Send back exactly the lines from the opening line of the records below through the one with "res = bmesh.ops.convex_hull(bm, input=bm.verts[:])".

# Items from a data source
□ □ □ □ □ □ □

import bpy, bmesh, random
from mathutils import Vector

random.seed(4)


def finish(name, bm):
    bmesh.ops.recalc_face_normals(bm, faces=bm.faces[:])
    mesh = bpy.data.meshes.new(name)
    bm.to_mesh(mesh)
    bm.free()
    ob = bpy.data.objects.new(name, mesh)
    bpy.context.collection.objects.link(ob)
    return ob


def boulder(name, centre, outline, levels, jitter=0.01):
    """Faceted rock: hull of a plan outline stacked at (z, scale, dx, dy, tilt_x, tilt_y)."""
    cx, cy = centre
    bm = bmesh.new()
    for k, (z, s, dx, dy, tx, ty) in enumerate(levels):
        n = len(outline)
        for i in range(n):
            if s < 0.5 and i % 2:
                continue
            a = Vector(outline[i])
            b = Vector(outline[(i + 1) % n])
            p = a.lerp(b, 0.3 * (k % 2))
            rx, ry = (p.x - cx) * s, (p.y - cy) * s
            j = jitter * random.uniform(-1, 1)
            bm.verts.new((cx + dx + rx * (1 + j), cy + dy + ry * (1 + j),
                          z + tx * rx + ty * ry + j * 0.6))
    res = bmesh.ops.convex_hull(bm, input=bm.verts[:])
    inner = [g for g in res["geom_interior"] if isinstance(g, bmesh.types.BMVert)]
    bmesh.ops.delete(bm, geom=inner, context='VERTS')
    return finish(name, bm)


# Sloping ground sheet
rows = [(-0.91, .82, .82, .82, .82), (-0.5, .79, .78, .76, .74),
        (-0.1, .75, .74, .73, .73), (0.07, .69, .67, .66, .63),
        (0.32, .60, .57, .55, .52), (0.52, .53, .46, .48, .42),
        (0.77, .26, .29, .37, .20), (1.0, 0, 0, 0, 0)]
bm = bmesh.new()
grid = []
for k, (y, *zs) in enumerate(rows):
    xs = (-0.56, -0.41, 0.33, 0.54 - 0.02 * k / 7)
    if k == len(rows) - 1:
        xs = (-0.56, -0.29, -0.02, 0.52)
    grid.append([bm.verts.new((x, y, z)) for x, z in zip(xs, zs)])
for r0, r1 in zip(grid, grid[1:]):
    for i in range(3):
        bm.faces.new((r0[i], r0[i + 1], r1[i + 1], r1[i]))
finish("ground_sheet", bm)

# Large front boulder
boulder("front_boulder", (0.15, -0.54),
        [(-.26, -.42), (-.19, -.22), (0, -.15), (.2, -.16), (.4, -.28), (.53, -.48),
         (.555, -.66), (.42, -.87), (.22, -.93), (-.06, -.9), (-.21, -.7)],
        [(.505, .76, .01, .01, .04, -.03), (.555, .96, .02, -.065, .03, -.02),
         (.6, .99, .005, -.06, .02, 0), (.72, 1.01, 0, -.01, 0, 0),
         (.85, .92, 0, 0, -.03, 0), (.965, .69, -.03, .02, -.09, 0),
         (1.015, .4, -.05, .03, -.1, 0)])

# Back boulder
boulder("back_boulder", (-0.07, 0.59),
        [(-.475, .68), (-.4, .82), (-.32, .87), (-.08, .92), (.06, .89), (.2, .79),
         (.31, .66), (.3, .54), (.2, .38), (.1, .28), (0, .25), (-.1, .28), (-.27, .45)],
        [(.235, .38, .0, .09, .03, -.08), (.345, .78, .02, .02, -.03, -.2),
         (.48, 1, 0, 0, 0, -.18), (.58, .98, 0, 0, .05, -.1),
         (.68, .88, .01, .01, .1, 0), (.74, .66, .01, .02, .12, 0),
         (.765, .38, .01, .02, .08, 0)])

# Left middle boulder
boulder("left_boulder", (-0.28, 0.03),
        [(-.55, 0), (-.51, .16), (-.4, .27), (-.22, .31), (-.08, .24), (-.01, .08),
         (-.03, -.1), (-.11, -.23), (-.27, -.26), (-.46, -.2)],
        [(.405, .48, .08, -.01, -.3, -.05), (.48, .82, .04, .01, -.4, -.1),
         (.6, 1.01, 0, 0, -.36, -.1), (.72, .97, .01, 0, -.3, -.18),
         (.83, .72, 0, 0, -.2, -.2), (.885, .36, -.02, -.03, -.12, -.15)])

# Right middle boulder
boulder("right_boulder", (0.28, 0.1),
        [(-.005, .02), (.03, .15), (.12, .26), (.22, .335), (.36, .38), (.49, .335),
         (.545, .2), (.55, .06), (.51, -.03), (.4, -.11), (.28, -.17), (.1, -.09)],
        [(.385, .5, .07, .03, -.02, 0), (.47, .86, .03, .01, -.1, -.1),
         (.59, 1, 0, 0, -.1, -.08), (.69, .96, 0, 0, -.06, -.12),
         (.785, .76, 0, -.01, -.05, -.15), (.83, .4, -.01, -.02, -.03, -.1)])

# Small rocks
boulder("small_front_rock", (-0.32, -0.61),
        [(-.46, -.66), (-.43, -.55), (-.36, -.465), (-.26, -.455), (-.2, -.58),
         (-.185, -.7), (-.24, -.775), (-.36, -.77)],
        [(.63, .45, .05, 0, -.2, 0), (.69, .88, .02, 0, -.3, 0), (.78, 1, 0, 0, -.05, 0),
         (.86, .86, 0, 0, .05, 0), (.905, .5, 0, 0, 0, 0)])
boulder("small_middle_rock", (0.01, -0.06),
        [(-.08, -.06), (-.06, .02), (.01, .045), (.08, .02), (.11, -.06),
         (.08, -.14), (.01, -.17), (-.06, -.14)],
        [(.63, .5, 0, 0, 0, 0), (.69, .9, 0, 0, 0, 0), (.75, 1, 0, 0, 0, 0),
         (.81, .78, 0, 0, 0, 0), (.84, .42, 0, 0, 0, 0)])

□ □ □ □ □ □ □

# Answer to this exercise
import bpy, bmesh, random
from mathutils import Vector

random.seed(4)


def finish(name, bm):
    bmesh.ops.recalc_face_normals(bm, faces=bm.faces[:])
    mesh = bpy.data.meshes.new(name)
    bm.to_mesh(mesh)
    bm.free()
    ob = bpy.data.objects.new(name, mesh)
    bpy.context.collection.objects.link(ob)
    return ob


def boulder(name, centre, outline, levels, jitter=0.01):
    """Faceted rock: hull of a plan outline stacked at (z, scale, dx, dy, tilt_x, tilt_y)."""
    cx, cy = centre
    bm = bmesh.new()
    for k, (z, s, dx, dy, tx, ty) in enumerate(levels):
        n = len(outline)
        for i in range(n):
            if s < 0.5 and i % 2:
                continue
            a = Vector(outline[i])
            b = Vector(outline[(i + 1) % n])
            p = a.lerp(b, 0.3 * (k % 2))
            rx, ry = (p.x - cx) * s, (p.y - cy) * s
            j = jitter * random.uniform(-1, 1)
            bm.verts.new((cx + dx + rx * (1 + j), cy + dy + ry * (1 + j),
                          z + tx * rx + ty * ry + j * 0.6))
    res = bmesh.ops.convex_hull(bm, input=bm.verts[:])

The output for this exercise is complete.